Agriculture is an important theme in Chinese mythology. There are many myths about the invention of agriculture that have been told or written about in China. Chinese mythology refers to those myths found in the historical geographic area of China.[a] This includes myths in Chinese and other languages, as transmitted by Han Chinese as well as other ethnic groups (of which fifty-six are officially recognized by the current administration of China). Many of the myths about agriculture involve its invention by such deities or cultural heroes such as Shennong, Houji, Houtu, and Shujun: of these Shennong is the most famous, according to Lihui Yang. There are also many other myths. Myths related to agriculture include how humans learned the use of fire, cooking, animal husbandry and the use of draft animals, inventions of various agricultural tools and implements, the domestication of various species of plants such as ginger and radishes, the evaluation and uses of various types of soil, irrigation by digging wells, and the invention of farmers markets. Other myths include events which made agriculture possible by destroying an excessive number of suns in the sky or ending the Great Flood.

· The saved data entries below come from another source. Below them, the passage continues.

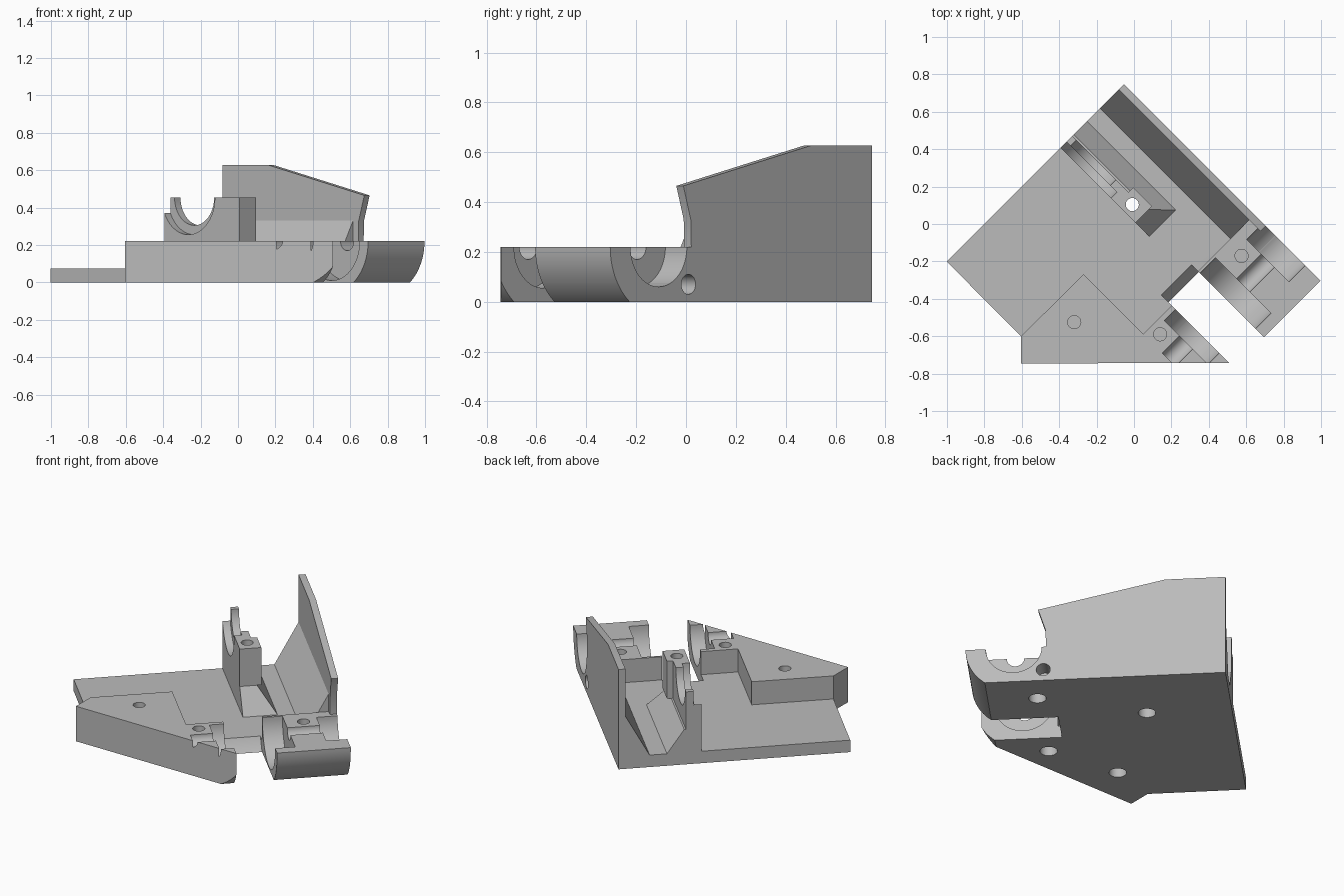
import bpy, bmesh, math
from mathutils import Matrix, Vector

cube = bpy.data.objects.get("Cube")
if cube:
    bpy.data.objects.remove(cube)

# Local frame: u along the wall, v across it, turned 45 degrees into the world
TURN = Matrix.Rotation(-math.pi / 4, 4, 'Z')

grey = bpy.data.materials.new("light grey plastic")
grey.use_nodes = True
COLOUR = (0.5, 0.5, 0.5, 1)
grey.diffuse_color = COLOUR
grey.node_tree.nodes["Principled BSDF"].inputs["Base Color"].default_value = COLOUR


def make(name, bm):
    bmesh.ops.transform(bm, matrix=TURN, verts=bm.verts)
    bmesh.ops.recalc_face_normals(bm, faces=bm.faces)
    mesh = bpy.data.meshes.new(name)
    bm.to_mesh(mesh)
    bm.free()
    mesh.materials.append(grey)
    ob = bpy.data.objects.new(name, mesh)
    bpy.context.collection.objects.link(ob)
    return ob


def prism(name, pts, lo, hi, axis):
    """Extrude a 2D profile along axis from lo to hi."""
    def place(p, h):
        return {'z': (p[0], p[1], h), 'v': (p[0], h, p[1]), 'u': (h, p[0], p[1])}[axis]
    bm = bmesh.new()
    face = bm.faces.new([bm.verts.new(place(p, lo)) for p in pts])
    ext = bmesh.ops.extrude_face_region(bm, geom=[face])
    shift = Vector(place((0, 0), hi - lo))
    bmesh.ops.translate(bm, vec=shift, verts=[g for g in ext['geom'] if isinstance(g, bmesh.types.BMVert)])
    return make(name, bm)


def box(name, u0, u1, v0, v1, z0, z1):
    return prism(name, [(u0, v0), (u1, v0), (u1, v1), (u0, v1)], z0, z1, 'z')


def circle(a, b, r, n=64):
    return [(a + r * math.cos(2 * math.pi * i / n), b + r * math.sin(2 * math.pi * i / n)) for i in range(n)]


def saddle(u, z, r, v0, v1):
    ob = prism("saddle_cutter", circle(u, z, r), v0, v1, 'v')
    ob.hide_render = True
    return ob


def hole(u, v, r, z0, z1):
    ob = prism("hole_cutter", circle(u, v, r, 32), z0, z1, 'z')
    ob.hide_render = True
    return ob


def cut(ob, cutters):
    for c in cutters:
        m = ob.modifiers.new("cut", 'BOOLEAN')
        m.operation = 'DIFFERENCE'
        m.solver = 'EXACT'
        m.object = c


FLOOR, TOP = 0.075, 0.22
BACK, WALL_IN, WALL_OUT = -0.566, 0.45, 0.49
AXLE = 0.645

# Base plate with slot for the wheel
base = prism("base_plate", [
    (BACK, -0.85), (-0.003, -0.852), (0.099, -0.955), (0.885, -0.166), (0.43, -0.166),
    (0.43, 0.064), (0.93, 0.064), (0.93, WALL_OUT), (BACK, WALL_OUT)], 0, FLOOR, 'z')

# Raised front block and bearing arm
front = prism("front_block", [
    (-0.003, -0.852), (0.099, -0.955), (0.885, -0.166), (0.45, -0.166),
    (0.45, -0.38), (0, -0.38)], FLOOR, TOP, 'z')
arm = box("bearing_arm", 0.42, 0.93, 0.064, WALL_OUT, FLOOR, TOP)

# Side wall and its sloped foot
wall = prism("side_wall", [
    (BACK, FLOOR), (BACK, 0.627), (-0.22, 0.627), (0.505, 0.465), (0.463, 0.33),
    (0.46, TOP), (0.42, TOP), (0.42, FLOOR)], WALL_IN, WALL_OUT, 'v')
foot = prism("wall_foot", [(0.31, FLOOR), (WALL_IN, FLOOR), (WALL_IN, 0.33)], BACK, 0.42, 'u')

# Bracket: sloped pedestal, saddle plate and bolt post
bm = bmesh.new()
for u, v, z in [(u, v, z) for z, u1, v1 in ((FLOOR, 0.105, 0.21), (TOP, 0, 0.11))
                for u in (BACK, u1) for v in (0.01, v1)]:
    bm.verts.new((u, v, z))
bmesh.ops.convex_hull(bm, input=bm.verts)
bmesh.ops.dissolve_limit(bm, angle_limit=0.01, verts=bm.verts, edges=bm.edges)
pedestal = make("bracket_pedestal", bm)
plate = box("bracket_saddle", BACK, -0.14, 0.01, 0.1, TOP, 0.455)
post = box("bracket_post", -0.14, 0, 0.01, 0.135, TOP, 0.455)

# Rounded outer ends
arc = [(AXLE + 0.275 * math.cos(a), TOP - 0.275 * math.sin(a))
       for a in [i * math.radians(58) / 16 for i in range(17)]]
ends = prism("end_cutter", [(1.2, 0.3), (arc[0][0], 0.3)] + arc + [(1.2, arc[-1][1])], -1, 1, 'v')
ends.hide_render = True

# Wheel slot, pockets, shaft grooves
wheel = saddle(AXLE, TOP, 0.31, -0.166, 0.064)
arm_cuts = [saddle(AXLE, TOP, 0.21, 0.05, 0.18), saddle(AXLE, TOP, 0.05, 0.1, 0.42),
            saddle(AXLE, TOP, 0.16, 0.368, 0.6)]
front_cuts = [saddle(AXLE, TOP, 0.165, -0.25, -0.15), saddle(AXLE, TOP, 0.05, -0.38, -0.2)]
bracket_cuts = [saddle(-0.385, 0.455, 0.2, -0.05, 0.055), saddle(-0.385, 0.455, 0.15, 0, 0.2)]
side_hole = saddle(0.476, 0.07, 0.04, 0.38, 0.6)

# Bolt holes from above and wider recesses from below
arm_hole = hole(0.527, 0.286, 0.035, 0.13, 0.4)
front_holes = [hole(0.145, -0.597, 0.035, 0.13, 0.4), hole(0.516, -0.318, 0.035, 0.13, 0.4)]
post_hole = hole(-0.08, 0.067, 0.035, -0.1, 0.6)
recesses = [hole(u, v, 0.05, -0.1, 0.06)
            for u, v in ((0.527, 0.286), (0.145, -0.597), (0.516, -0.318), (-0.08, 0.067))]

cut(base, [ends, wheel, side_hole, post_hole] + arm_cuts + front_cuts + recesses)
cut(arm, [ends, side_hole, arm_hole] + arm_cuts)
cut(front, [ends] + front_cuts + front_holes)
cut(wall, [side_hole])
cut(pedestal, [post_hole])
cut(post, [post_hole] + bracket_cuts)
cut(plate, bracket_cuts)

# Apply the cuts, then drop the cutters
parts = [base, front, arm, wall, foot, pedestal, plate, post]
bpy.context.view_layer.update()
dg = bpy.context.evaluated_depsgraph_get()
meshes = [bpy.data.meshes.new_from_object(p.evaluated_get(dg)) for p in parts]
for p, m in zip(parts, meshes):
    p.modifiers.clear()
    p.data = m
for ob in list(bpy.context.collection.objects):
    if "_cutter" in ob.name:
        bpy.data.objects.remove(ob)
bpy.ops.object.select_all(action='DESELECT')
for p in parts:
    p.select_set(True)
bpy.context.view_layer.objects.active = base
bpy.ops.object.shade_smooth_by_angle(angle=math.radians(30))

Myth versus history
In the study of historical Chinese culture, many of the stories that have been told regarding characters and events which have been written or told of the distant past have a double tradition: one which tradition which presents a more historicized and one which presents a more mythological version.. This is also true in many of the accounts related to the acquisition of agricultural civilization in China.
Shennong is generally credited with having invented basic agriculture, including the plow; although he seems to have originated as a god of the burning wind, which is perhaps a reference to slash-and-burn agriculture, according to Anthony Christie.
Houji was also known as Ji Qi, especially in more historically-oriented contexts. Posthumously, he was better known as Houji, from hou, meaning "prince/deity/spirit", and ji, meaning "agriculture", according to K. C. Wu.
A deity of the Earth who figures in various myths.
Shujun is a Chinese god of farming and cultivation, also known as Yijun and Shangjun. Alternatively he is a legendary culture hero of ancient times, who was in the family tree of ancient Chinese emperors descended from the Yellow Emperor (Huangdi). Shujun is specially credited with inventing the use of a draft animal of the bovine family to pull a plow to turn the soil prior to planting.
Myths about a huge flood which lasted for many years before finally being controlled often include a motif of the acquisition of the agricultural civilization.
Traditionally there were five granular and storable staple food crops in China. Known as the "Five Grains", specific lists vary, but generally they include various seeds from the cereal, bean, and sometimes other families.
Seeds from dog
According to some mythological accounts, the ancestral seed grains of modern crops were found stuck to the hair of a dog. There are many variants of this myth.
There are various myths related to agriculture. Humans are said to have been taught the use of fire by Suiren. Suiren, also known as the Drill Man, used a fire-drill to start fires, and thus to allowing food to be cooked . Also: animal husbandry and the use of draft animals, inventions of various agricultural tools and implements, the domestication of various species of plants such as rice and ginger and radishes, the evaluation and uses of various types of soil, and irrigation by digging wells. Other myths include events which made agriculture possible by destroying an excessive number of suns in the sky or ending the Great Flood. Also there were all sorts of deities or beings in charge of bringing rain, drought, and various cyclical phenomena such as day and night or the various seasons in their proper order, which are vital aspects of successful agriculture. Other myths include the invention of farmers markets and the invention of fermentation.
Many of the myths regarding agriculture in China are related to popular religion and ritual.
- The geographic area of "China" is of course a concept which has evolved or changed through history.
- Christie, Anthony (1968). Chinese Mythology. Feltham: Hamlyn Publishing. ISBN 9780600006374.
- Wu, K.C. (1982). The Chinese Heritage. New York City: Crown Publishers. ISBN 0-517-54475X.
- Yang, Lihui; An, Deming (2005). Handbook of Chinese Mythology. With Jessica Anderson Turner. Santa Barbara CA: ABC-Clio. ISBN 9781576078068.